By GRACE PERRY
This past Tuesday in Worner, students, faculty, and staff alike gathered to celebrate Colorado College Hijab Day. This day is dedicated to honoring the Muslim head covering and to spread awareness about its significance, not the distorted view so often perpetuated in our discourse today. Members of the CC community were encouraged to wear a hijab for the afternoon and reflect on their experience. Were they treated differently? Did people stare? At any point did they feel unsafe?
“Now hijab is under attack,” said Mahadia Abu Dalal, the Arabic Cultural Program Coordinator and leading organizer of the event. “They say that hijab is a tool to oppress women around the world, but actually it’s not … I personally consider it an accessory and also an identity; it’s part of my identity.”
When Dalal arrived on campus from Gaza last fall, she experienced fear and insecurity about her hijab for the first time in her life; she was walking in downtown Colorado Springs when a man yelled at her from his car, “Go home you terrorist bitch.” She has been wearing a hijab since she was 10 years old, nearly two decades now, and she had never faced an aggressive or threatening reaction until that moment. She recalls being honestly scared for her life.
“I had [my hijab] off for two months,” Dalal recounted. “I felt like I was missing an organ. It was like missing a hand or a leg or something: something essential, like something that defines you. It made me feel so bad I couldn’t continue with my life anymore. I felt like, ‘What is the point of feeling safe and then not being content deep inside?’ So I felt really bad, and I wanted to feel good again, so I got back with my hijab.”
This traumatic experience solidified Dalal’s belief that education surrounding Islam and its practices is essential—especially in what she calls the “Trumpism era,” characterized by extreme Islamophobia and anti-Muslim hate crimes.

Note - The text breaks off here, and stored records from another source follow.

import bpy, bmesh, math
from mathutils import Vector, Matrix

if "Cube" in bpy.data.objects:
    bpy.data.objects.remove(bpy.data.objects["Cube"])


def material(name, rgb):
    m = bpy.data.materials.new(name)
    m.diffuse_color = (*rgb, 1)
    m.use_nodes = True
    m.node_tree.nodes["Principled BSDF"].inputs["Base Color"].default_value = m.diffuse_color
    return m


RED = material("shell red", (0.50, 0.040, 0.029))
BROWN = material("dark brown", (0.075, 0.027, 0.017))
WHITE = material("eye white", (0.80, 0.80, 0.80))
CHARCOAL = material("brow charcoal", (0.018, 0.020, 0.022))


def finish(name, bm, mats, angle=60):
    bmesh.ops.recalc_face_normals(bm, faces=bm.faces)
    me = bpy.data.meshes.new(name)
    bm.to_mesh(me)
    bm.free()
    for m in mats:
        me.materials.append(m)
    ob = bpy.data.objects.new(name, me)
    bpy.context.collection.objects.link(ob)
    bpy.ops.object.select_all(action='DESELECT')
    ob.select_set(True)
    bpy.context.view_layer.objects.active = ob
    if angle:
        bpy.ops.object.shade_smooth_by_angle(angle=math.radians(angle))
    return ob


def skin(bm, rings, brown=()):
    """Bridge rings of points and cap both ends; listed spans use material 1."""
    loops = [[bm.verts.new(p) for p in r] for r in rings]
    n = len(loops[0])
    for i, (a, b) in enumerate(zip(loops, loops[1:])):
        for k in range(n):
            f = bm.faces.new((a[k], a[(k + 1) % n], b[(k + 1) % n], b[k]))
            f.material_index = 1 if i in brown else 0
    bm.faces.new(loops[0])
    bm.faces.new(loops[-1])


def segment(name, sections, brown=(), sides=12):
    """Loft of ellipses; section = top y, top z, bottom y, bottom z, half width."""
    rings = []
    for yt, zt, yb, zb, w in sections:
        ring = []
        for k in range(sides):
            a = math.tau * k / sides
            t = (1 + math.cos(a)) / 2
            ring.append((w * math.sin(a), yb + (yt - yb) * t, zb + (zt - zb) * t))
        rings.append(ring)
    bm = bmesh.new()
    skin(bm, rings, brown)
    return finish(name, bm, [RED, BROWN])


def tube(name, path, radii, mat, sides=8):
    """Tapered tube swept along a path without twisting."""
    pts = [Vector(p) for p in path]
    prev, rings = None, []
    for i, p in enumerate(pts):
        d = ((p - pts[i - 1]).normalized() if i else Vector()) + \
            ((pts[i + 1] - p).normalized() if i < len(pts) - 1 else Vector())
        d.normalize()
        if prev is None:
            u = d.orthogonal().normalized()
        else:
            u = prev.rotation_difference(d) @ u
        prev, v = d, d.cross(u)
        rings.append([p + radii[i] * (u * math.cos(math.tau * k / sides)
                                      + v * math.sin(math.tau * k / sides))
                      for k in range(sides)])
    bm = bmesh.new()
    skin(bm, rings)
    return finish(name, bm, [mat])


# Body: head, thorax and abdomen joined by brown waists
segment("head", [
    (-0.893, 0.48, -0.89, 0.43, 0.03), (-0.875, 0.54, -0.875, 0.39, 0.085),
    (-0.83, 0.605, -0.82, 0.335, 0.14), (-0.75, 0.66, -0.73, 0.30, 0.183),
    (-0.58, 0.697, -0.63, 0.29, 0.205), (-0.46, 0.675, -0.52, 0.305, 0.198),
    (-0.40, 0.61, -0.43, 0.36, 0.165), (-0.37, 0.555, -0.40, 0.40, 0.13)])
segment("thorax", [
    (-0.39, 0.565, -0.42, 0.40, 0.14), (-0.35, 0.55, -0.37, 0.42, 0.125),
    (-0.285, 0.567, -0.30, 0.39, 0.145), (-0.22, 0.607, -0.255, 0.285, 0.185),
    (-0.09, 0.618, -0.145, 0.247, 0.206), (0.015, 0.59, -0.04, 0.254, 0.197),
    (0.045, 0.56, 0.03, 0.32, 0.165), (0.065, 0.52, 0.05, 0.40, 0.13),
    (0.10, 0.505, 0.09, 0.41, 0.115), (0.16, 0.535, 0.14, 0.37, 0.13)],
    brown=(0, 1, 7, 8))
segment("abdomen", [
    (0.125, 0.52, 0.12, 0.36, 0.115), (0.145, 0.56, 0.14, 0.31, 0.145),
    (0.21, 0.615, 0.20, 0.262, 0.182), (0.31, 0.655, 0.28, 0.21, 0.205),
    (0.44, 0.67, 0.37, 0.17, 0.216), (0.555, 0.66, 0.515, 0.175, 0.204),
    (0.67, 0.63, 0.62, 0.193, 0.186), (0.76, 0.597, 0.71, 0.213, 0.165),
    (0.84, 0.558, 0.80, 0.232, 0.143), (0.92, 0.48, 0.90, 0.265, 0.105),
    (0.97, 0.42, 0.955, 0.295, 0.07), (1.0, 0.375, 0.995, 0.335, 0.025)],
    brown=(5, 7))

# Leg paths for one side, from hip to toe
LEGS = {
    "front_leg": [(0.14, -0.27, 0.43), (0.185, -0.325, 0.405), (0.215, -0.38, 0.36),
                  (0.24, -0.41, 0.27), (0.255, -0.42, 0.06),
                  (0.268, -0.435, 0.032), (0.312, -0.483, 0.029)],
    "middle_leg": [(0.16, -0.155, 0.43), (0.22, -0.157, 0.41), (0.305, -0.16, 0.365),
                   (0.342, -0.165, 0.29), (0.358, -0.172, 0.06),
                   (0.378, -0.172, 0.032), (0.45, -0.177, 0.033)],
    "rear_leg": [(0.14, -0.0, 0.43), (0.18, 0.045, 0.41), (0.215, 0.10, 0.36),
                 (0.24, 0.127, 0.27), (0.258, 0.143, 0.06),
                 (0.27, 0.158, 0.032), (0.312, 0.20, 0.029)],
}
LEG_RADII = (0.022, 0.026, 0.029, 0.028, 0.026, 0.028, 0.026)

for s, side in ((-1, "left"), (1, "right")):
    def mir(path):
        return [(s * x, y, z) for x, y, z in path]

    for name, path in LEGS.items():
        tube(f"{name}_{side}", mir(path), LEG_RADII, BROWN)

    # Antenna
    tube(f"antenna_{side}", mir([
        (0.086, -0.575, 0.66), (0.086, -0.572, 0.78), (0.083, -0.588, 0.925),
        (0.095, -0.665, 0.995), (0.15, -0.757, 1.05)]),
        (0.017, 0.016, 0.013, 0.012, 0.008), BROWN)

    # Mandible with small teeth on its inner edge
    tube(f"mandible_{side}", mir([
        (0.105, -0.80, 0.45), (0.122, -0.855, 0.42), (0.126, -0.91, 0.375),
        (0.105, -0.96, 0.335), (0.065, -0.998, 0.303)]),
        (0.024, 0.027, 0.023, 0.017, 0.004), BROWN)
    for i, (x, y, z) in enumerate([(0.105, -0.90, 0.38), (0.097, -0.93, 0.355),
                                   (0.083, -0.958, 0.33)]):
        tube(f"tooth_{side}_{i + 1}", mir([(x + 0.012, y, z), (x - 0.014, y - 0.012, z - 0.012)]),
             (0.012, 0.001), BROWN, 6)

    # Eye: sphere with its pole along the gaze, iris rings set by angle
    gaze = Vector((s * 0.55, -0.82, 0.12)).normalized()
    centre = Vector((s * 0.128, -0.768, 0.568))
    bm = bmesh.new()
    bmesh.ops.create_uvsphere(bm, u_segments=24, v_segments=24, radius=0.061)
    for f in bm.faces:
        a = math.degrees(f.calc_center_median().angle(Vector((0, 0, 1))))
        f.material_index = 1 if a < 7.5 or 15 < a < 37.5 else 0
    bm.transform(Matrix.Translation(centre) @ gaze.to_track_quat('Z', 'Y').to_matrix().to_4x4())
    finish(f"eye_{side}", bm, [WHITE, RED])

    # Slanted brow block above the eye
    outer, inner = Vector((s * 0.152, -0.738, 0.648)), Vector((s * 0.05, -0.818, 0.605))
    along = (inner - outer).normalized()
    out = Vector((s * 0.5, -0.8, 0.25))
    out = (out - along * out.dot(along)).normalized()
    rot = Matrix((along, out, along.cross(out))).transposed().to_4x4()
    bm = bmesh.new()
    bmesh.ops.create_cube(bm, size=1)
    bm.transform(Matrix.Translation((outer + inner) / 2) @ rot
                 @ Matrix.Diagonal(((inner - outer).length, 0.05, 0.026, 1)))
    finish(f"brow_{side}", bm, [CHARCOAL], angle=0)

“People ask weird questions about hijabs because they don’t know,” Dalal said. “The problem is that they don’t know. But once they know, everything changes. It’s just the lack of knowledge, I’d say.” Consequently, she organized CC Hijab Day in hopes of educating the community about Muslim practices while promoting authentic dialogue to combat the dominant, distorted narrative heard across the country.
The event was well-received by the community, with over 20 people participating over the course of the afternoon, including Tess Powers, Director of Faculty Research Support, and Professor of Psychology Emily Chan.
Chan described the event as “Help[ing] build bridges across cultures,” and emphasized the need for more intentional and thought-provoking events like Hijab Day on campus. “It is important that these opportunities exist where people with different knowledge backgrounds and different traditions authentically meet each other and learn more about each other rather than rely on the surface-level stereotypes,” Chan said.
Students expressed similar sentiments to Chan. They were eager to expand their knowledge and understanding of hijabs and actually experience wearing one. For almost all of the students, it was their first time wearing a head covering of any sort.
Atiya Harvey ’18 further reiterated the importance of dismantling the misconception that hijabs are inherently oppressive and giving people the space to express themselves however they want: “Just like it’s okay for you to wear a bikini, it’s okay for someone to wear a hijab if that’s what they want to do.”
After wearing a hijab for the afternoon, participants shared their experiences with one another and the broader community, both in-person and over Facebook. Sasha Nader ’19 is of Lebanese descent and occasionally wears a hijab when attending mosque. However, after today’s experience, she is seriously considering wearing a hijab more frequently. She also reflected more deeply on the intersection between hijabs and identity.
“I feel like so much baggage is put on the hijab, especially in the U.S., so that it can feel like you’re wearing politics rather than just clothes which are an expression of self,” Nader said. “So it’s been fun just being Sasha, I guess, and understanding the hijab is just an extension of that being.”
While most participants reported positive experiences, they also shared more complex, even scary, moments. Powers wrote on Facebook using the #CC_Hijab_Day: “For the first time in a while I wondered about my safety in the daylight.”
Heba Shiban, a first-year originally from Syria, commented on the discomfort she caused people by wearing a hijab—and her pride in causing it. “I noticed people looking at me in a different light because of the innate negative perceptions people have of Muslims … and when they stared, I felt proud that I made them feel that uncomfortable.”
Dalal said this discomfort was in fact one of the event’s primary objectives because without discomfort, there can be no growth. She, along with the help of CC’s Muslim Student Association and the Colorado Springs Islamic Community, successfully created an opportunity for this discomfort to take place in a productive way that advanced rather than hindered dialogue.
In the end, Dalal hoped she encouraged people to see the hijab as a liberating choice rather than an oppressive force, contextualizing the head covering within the broader discussion of women’s freedom.
“Nobody has the right to tell women what to wear or how she should look like,” Dalal said firmly. “Every woman has the right to wear whatever she wants if it makes her feel good, even if it was covering her whole self or going out naked. If she feels good, that’s what matters.”